- **Data listing**
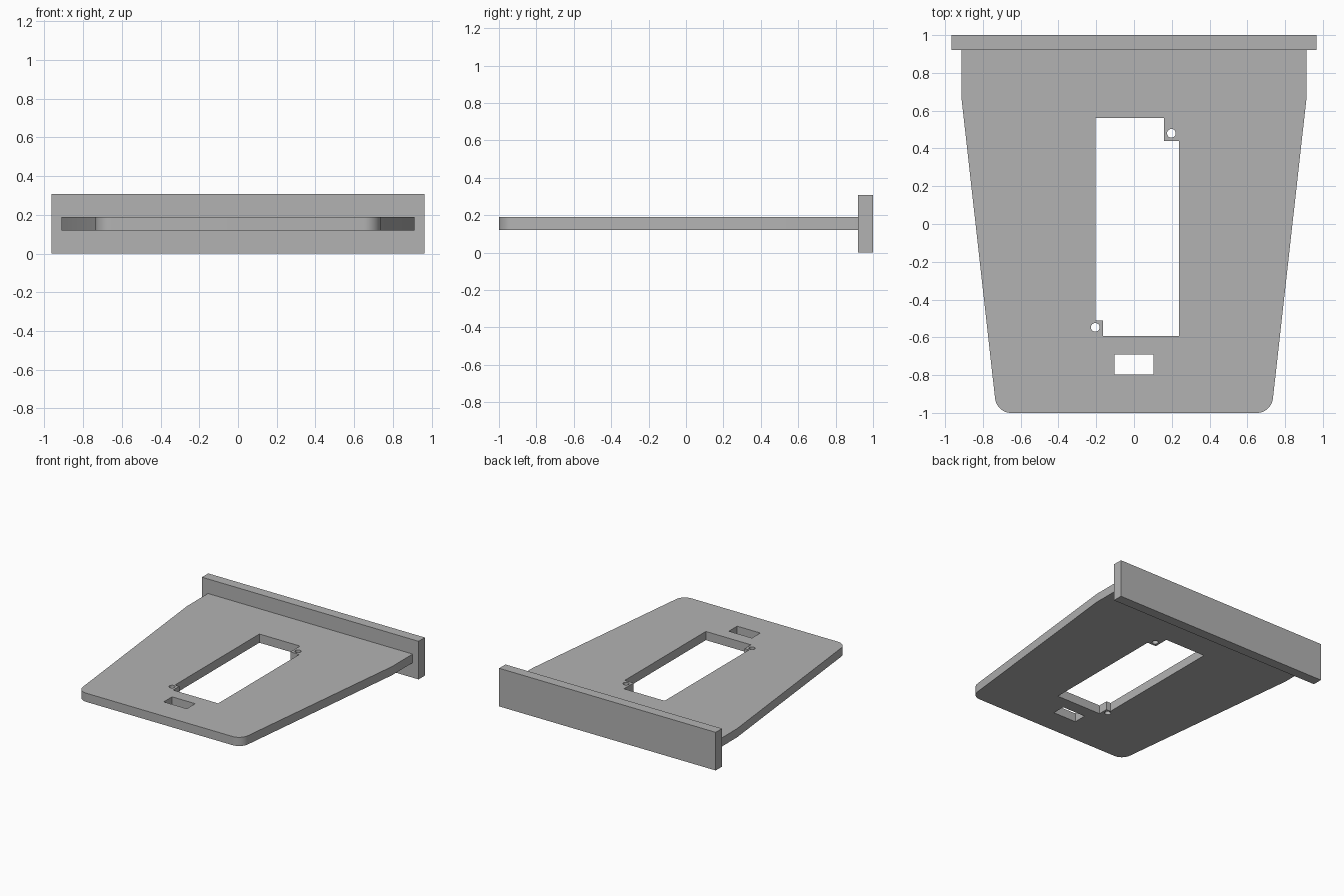
import bpy
import bmesh
import math

if "Cube" in bpy.data.objects:
    bpy.data.objects.remove(bpy.data.objects["Cube"], do_unlink=True)

GREY = (0.45, 0.45, 0.45, 1.0)
grey = bpy.data.materials.new("plain_grey")
grey.use_nodes = True
grey.diffuse_color = GREY
grey.node_tree.nodes["Principled BSDF"].inputs["Base Color"].default_value = GREY


def prism(name, outline, z0, z1, round_below=None, radius=0.0):
    """Extrude a flat outline; optionally round upright edges in front of a y value."""
    bm = bmesh.new()
    base = bm.faces.new([bm.verts.new((x, y, z0)) for x, y in outline])
    top = bmesh.ops.extrude_face_region(bm, geom=[base])["geom"]
    bmesh.ops.translate(bm, vec=(0, 0, z1 - z0),
                        verts=[v for v in top if isinstance(v, bmesh.types.BMVert)])
    if round_below is not None:
        edges = [e for e in bm.edges
                 if abs(e.verts[0].co.z - e.verts[1].co.z) > 0.01
                 and e.verts[0].co.y < round_below]
        bmesh.ops.bevel(bm, geom=edges, offset=radius, offset_type='OFFSET',
                        segments=10, profile=0.5, affect='EDGES')
    bmesh.ops.recalc_face_normals(bm, faces=bm.faces)
    mesh = bpy.data.meshes.new(name)
    bm.to_mesh(mesh)
    bm.free()
    mesh.materials.append(grey)
    obj = bpy.data.objects.new(name, mesh)
    bpy.context.collection.objects.link(obj)
    return obj


def rectangle(x0, x1, y0, y1):
    return [(x0, y0), (x1, y0), (x1, y1), (x0, y1)]


def circle(cx, cy, r, sides=32):
    return [(cx + r * math.cos(math.tau * i / sides),
             cy + r * math.sin(math.tau * i / sides)) for i in range(sides)]


def cut(target, name, outline):
    """Cut a through opening of the given outline, then drop the cutter."""
    cutter = prism(name, outline, -0.1, 0.5)
    cutter.hide_render = True
    mod = target.modifiers.new(name, 'BOOLEAN')
    mod.operation = 'DIFFERENCE'
    mod.solver = 'EXACT'
    mod.object = cutter
    bpy.ops.object.modifier_apply(modifier=name)
    bpy.data.objects.remove(cutter, do_unlink=True)


# Tapered plate with rounded front corners
right_side = [(0.727, -1.0), (0.912, 0.655), (0.912, 0.92)]
left_side = [(-x, y) for x, y in reversed(right_side)]
plate = prism("base_plate", right_side + left_side, 0.12, 0.19, -0.9, 0.075)
bpy.context.view_layer.objects.active = plate
plate.select_set(True)

# Main window, leaving a screw tab in two opposite corners
cut(plate, "window_cutter", [
    (-0.164, -0.592), (0.238, -0.592), (0.238, 0.44), (0.159, 0.44),
    (0.159, 0.562), (-0.203, 0.562), (-0.203, -0.512), (-0.164, -0.512)])
# Small slot and the two screw holes
cut(plate, "slot_cutter", rectangle(-0.103, 0.103, -0.798, -0.692))
cut(plate, "rear_hole_cutter", circle(0.198, 0.48, 0.023))
cut(plate, "front_hole_cutter", circle(-0.205, -0.547, 0.023))
bpy.ops.object.shade_smooth_by_angle(angle=math.radians(30))

# Upright panel across the back
prism("back_panel", rectangle(-0.965, 0.965, 0.92, 1.0), 0.0, 0.307)
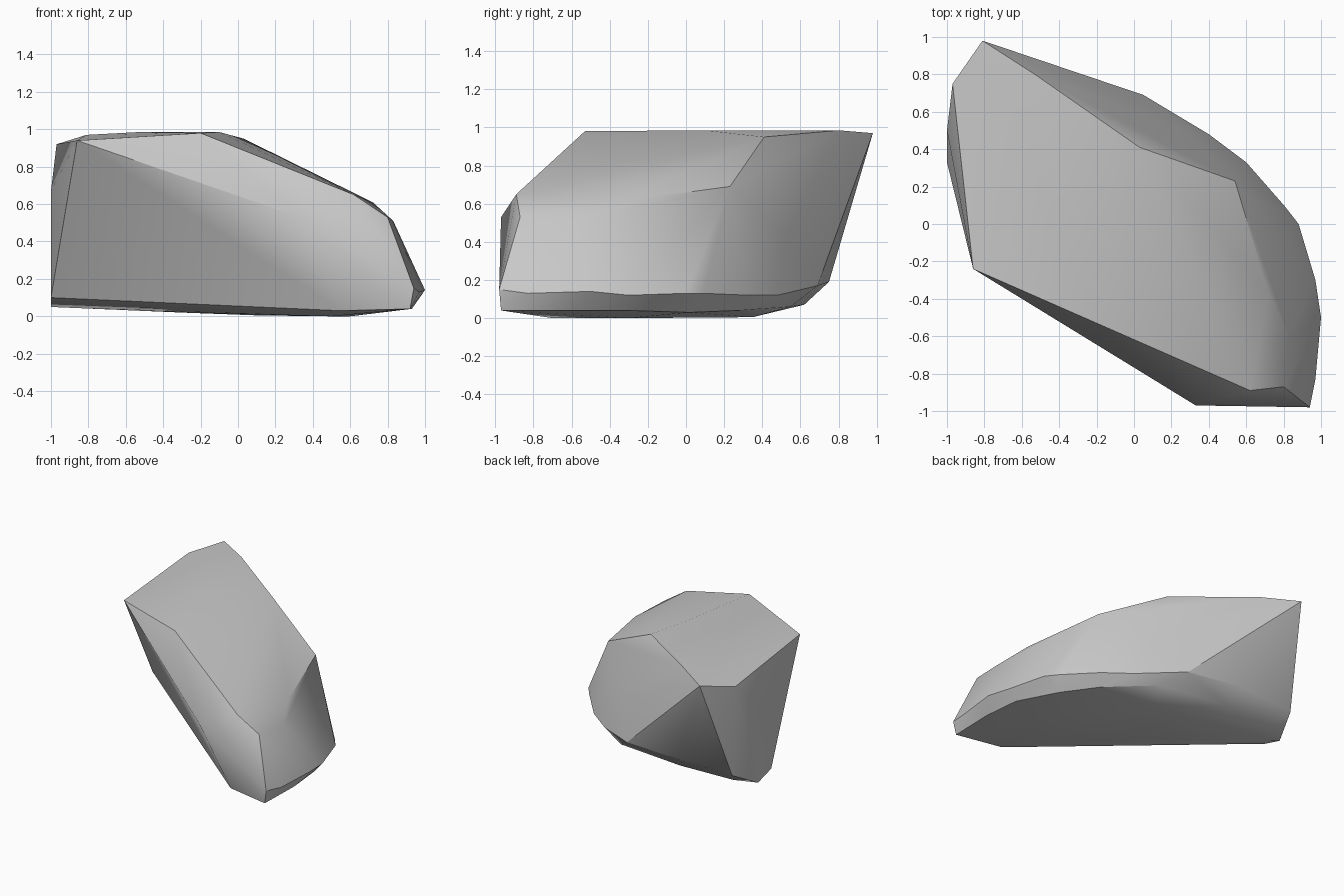
import bpy
import bmesh
import math

default_cube = bpy.data.objects.get("Cube")
if default_cube:
    bpy.data.objects.remove(default_cube, do_unlink=True)


def make_material(name, colour):
    material = bpy.data.materials.new(name)
    material.use_nodes = True
    material.diffuse_color = colour
    shader = material.node_tree.nodes["Principled BSDF"]
    shader.inputs["Base Color"].default_value = colour
    shader.inputs["Roughness"].default_value = 0.8
    return material


def build_hull(name, rings, material):
    """Stretch a convex skin over rings of corner points."""
    bm = bmesh.new()
    for ring in rings:
        for corner in ring:
            bm.verts.new(corner)
    result = bmesh.ops.convex_hull(bm, input=bm.verts[:], use_existing_faces=False)
    leftovers = {item for key in ("geom_interior", "geom_unused") for item in result[key]
                 if isinstance(item, bmesh.types.BMVert)}
    bmesh.ops.delete(bm, geom=list(leftovers), context="VERTS")
    bmesh.ops.recalc_face_normals(bm, faces=bm.faces[:])
    mesh = bpy.data.meshes.new(name)
    bm.to_mesh(mesh)
    bm.free()
    mesh.materials.append(material)
    rock = bpy.data.objects.new(name, mesh)
    bpy.context.collection.objects.link(rock)
    return rock


# Flat top of the boulder, with the pointed back corner
crown = [(-.86, -.24, .94), (-.2, -.53, .98), (.03, .41, .95), (-.1, .1, .985),
         (-.53, .8, .985), (-.81, .98, .97), (-.97, .75, .92)]

# Sloping shoulder, blunt nose and swelling back wall
shoulder = [(.33, -.97, .53), (.62, -.89, .65), (.8, -.87, .53), (.83, -.6, .51),
            (.72, -.37, .61), (.54, .23, .69), (.25, .52, .42), (-1, .5, .67)]

# Widest outline, just above the ground
rim = [(.94, -.98, .15), (.97, -.83, .13), (1, -.5, .14), (.97, -.3, .12),
       (.88, 0, .13), (.81, .09, .13), (.6, .33, .12), (.4, .48, .12),
       (.05, .69, .17), (-.45, .75, .19), (-.92, .72, .17), (-1, .33, .1)]

# Rounded underside
underside = [(.92, -.97, .04), (.55, -.88, .03), (.93, -.6, .04), (.9, -.3, .04),
             (.75, .02, .03), (.55, .27, .04), (.2, .55, .06), (-.38, .62, .07),
             (-.85, .6, .07), (-1, .5, .05), (.5, -.7, 0), (.6, -.3, 0),
             (.1, .35, .005), (-.3, 0, .02)]

stone = make_material("grey stone", (.58, .58, .58, 1))
boulder = build_hull("boulder", [crown, shoulder, rim, underside], stone)

# Soft facets with crisp ridges
bpy.ops.object.select_all(action="DESELECT")
boulder.select_set(True)
bpy.context.view_layer.objects.active = boulder
bpy.ops.object.shade_smooth_by_angle(angle=math.radians(30))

- **Problem to work on**
Copy every record above exactly, leaving out any pictures.

- **Written response**
import bpy
import bmesh
import math

if "Cube" in bpy.data.objects:
    bpy.data.objects.remove(bpy.data.objects["Cube"], do_unlink=True)

GREY = (0.45, 0.45, 0.45, 1.0)
grey = bpy.data.materials.new("plain_grey")
grey.use_nodes = True
grey.diffuse_color = GREY
grey.node_tree.nodes["Principled BSDF"].inputs["Base Color"].default_value = GREY


def prism(name, outline, z0, z1, round_below=None, radius=0.0):
    """Extrude a flat outline; optionally round upright edges in front of a y value."""
    bm = bmesh.new()
    base = bm.faces.new([bm.verts.new((x, y, z0)) for x, y in outline])
    top = bmesh.ops.extrude_face_region(bm, geom=[base])["geom"]
    bmesh.ops.translate(bm, vec=(0, 0, z1 - z0),
                        verts=[v for v in top if isinstance(v, bmesh.types.BMVert)])
    if round_below is not None:
        edges = [e for e in bm.edges
                 if abs(e.verts[0].co.z - e.verts[1].co.z) > 0.01
                 and e.verts[0].co.y < round_below]
        bmesh.ops.bevel(bm, geom=edges, offset=radius, offset_type='OFFSET',
                        segments=10, profile=0.5, affect='EDGES')
    bmesh.ops.recalc_face_normals(bm, faces=bm.faces)
    mesh = bpy.data.meshes.new(name)
    bm.to_mesh(mesh)
    bm.free()
    mesh.materials.append(grey)
    obj = bpy.data.objects.new(name, mesh)
    bpy.context.collection.objects.link(obj)
    return obj


def rectangle(x0, x1, y0, y1):
    return [(x0, y0), (x1, y0), (x1, y1), (x0, y1)]


def circle(cx, cy, r, sides=32):
    return [(cx + r * math.cos(math.tau * i / sides),
             cy + r * math.sin(math.tau * i / sides)) for i in range(sides)]


def cut(target, name, outline):
    """Cut a through opening of the given outline, then drop the cutter."""
    cutter = prism(name, outline, -0.1, 0.5)
    cutter.hide_render = True
    mod = target.modifiers.new(name, 'BOOLEAN')
    mod.operation = 'DIFFERENCE'
    mod.solver = 'EXACT'
    mod.object = cutter
    bpy.ops.object.modifier_apply(modifier=name)
    bpy.data.objects.remove(cutter, do_unlink=True)


# Tapered plate with rounded front corners
right_side = [(0.727, -1.0), (0.912, 0.655), (0.912, 0.92)]
left_side = [(-x, y) for x, y in reversed(right_side)]
plate = prism("base_plate", right_side + left_side, 0.12, 0.19, -0.9, 0.075)
bpy.context.view_layer.objects.active = plate
plate.select_set(True)

# Main window, leaving a screw tab in two opposite corners
cut(plate, "window_cutter", [
    (-0.164, -0.592), (0.238, -0.592), (0.238, 0.44), (0.159, 0.44),
    (0.159, 0.562), (-0.203, 0.562), (-0.203, -0.512), (-0.164, -0.512)])
# Small slot and the two screw holes
cut(plate, "slot_cutter", rectangle(-0.103, 0.103, -0.798, -0.692))
cut(plate, "rear_hole_cutter", circle(0.198, 0.48, 0.023))
cut(plate, "front_hole_cutter", circle(-0.205, -0.547, 0.023))
bpy.ops.object.shade_smooth_by_angle(angle=math.radians(30))

# Upright panel across the back
prism("back_panel", rectangle(-0.965, 0.965, 0.92, 1.0), 0.0, 0.307)
import bpy
import bmesh
import math

default_cube = bpy.data.objects.get("Cube")
if default_cube:
    bpy.data.objects.remove(default_cube, do_unlink=True)


def make_material(name, colour):
    material = bpy.data.materials.new(name)
    material.use_nodes = True
    material.diffuse_color = colour
    shader = material.node_tree.nodes["Principled BSDF"]
    shader.inputs["Base Color"].default_value = colour
    shader.inputs["Roughness"].default_value = 0.8
    return material


def build_hull(name, rings, material):
    """Stretch a convex skin over rings of corner points."""
    bm = bmesh.new()
    for ring in rings:
        for corner in ring:
            bm.verts.new(corner)
    result = bmesh.ops.convex_hull(bm, input=bm.verts[:], use_existing_faces=False)
    leftovers = {item for key in ("geom_interior", "geom_unused") for item in result[key]
                 if isinstance(item, bmesh.types.BMVert)}
    bmesh.ops.delete(bm, geom=list(leftovers), context="VERTS")
    bmesh.ops.recalc_face_normals(bm, faces=bm.faces[:])
    mesh = bpy.data.meshes.new(name)
    bm.to_mesh(mesh)
    bm.free()
    mesh.materials.append(material)
    rock = bpy.data.objects.new(name, mesh)
    bpy.context.collection.objects.link(rock)
    return rock


# Flat top of the boulder, with the pointed back corner
crown = [(-.86, -.24, .94), (-.2, -.53, .98), (.03, .41, .95), (-.1, .1, .985),
         (-.53, .8, .985), (-.81, .98, .97), (-.97, .75, .92)]

# Sloping shoulder, blunt nose and swelling back wall
shoulder = [(.33, -.97, .53), (.62, -.89, .65), (.8, -.87, .53), (.83, -.6, .51),
            (.72, -.37, .61), (.54, .23, .69), (.25, .52, .42), (-1, .5, .67)]

# Widest outline, just above the ground
rim = [(.94, -.98, .15), (.97, -.83, .13), (1, -.5, .14), (.97, -.3, .12),
       (.88, 0, .13), (.81, .09, .13), (.6, .33, .12), (.4, .48, .12),
       (.05, .69, .17), (-.45, .75, .19), (-.92, .72, .17), (-1, .33, .1)]

# Rounded underside
underside = [(.92, -.97, .04), (.55, -.88, .03), (.93, -.6, .04), (.9, -.3, .04),
             (.75, .02, .03), (.55, .27, .04), (.2, .55, .06), (-.38, .62, .07),
             (-.85, .6, .07), (-1, .5, .05), (.5, -.7, 0), (.6, -.3, 0),
             (.1, .35, .005), (-.3, 0, .02)]

stone = make_material("grey stone", (.58, .58, .58, 1))
boulder = build_hull("boulder", [crown, shoulder, rim, underside], stone)

# Soft facets with crisp ridges
bpy.ops.object.select_all(action="DESELECT")
boulder.select_set(True)
bpy.context.view_layer.objects.active = boulder
bpy.ops.object.shade_smooth_by_angle(angle=math.radians(30))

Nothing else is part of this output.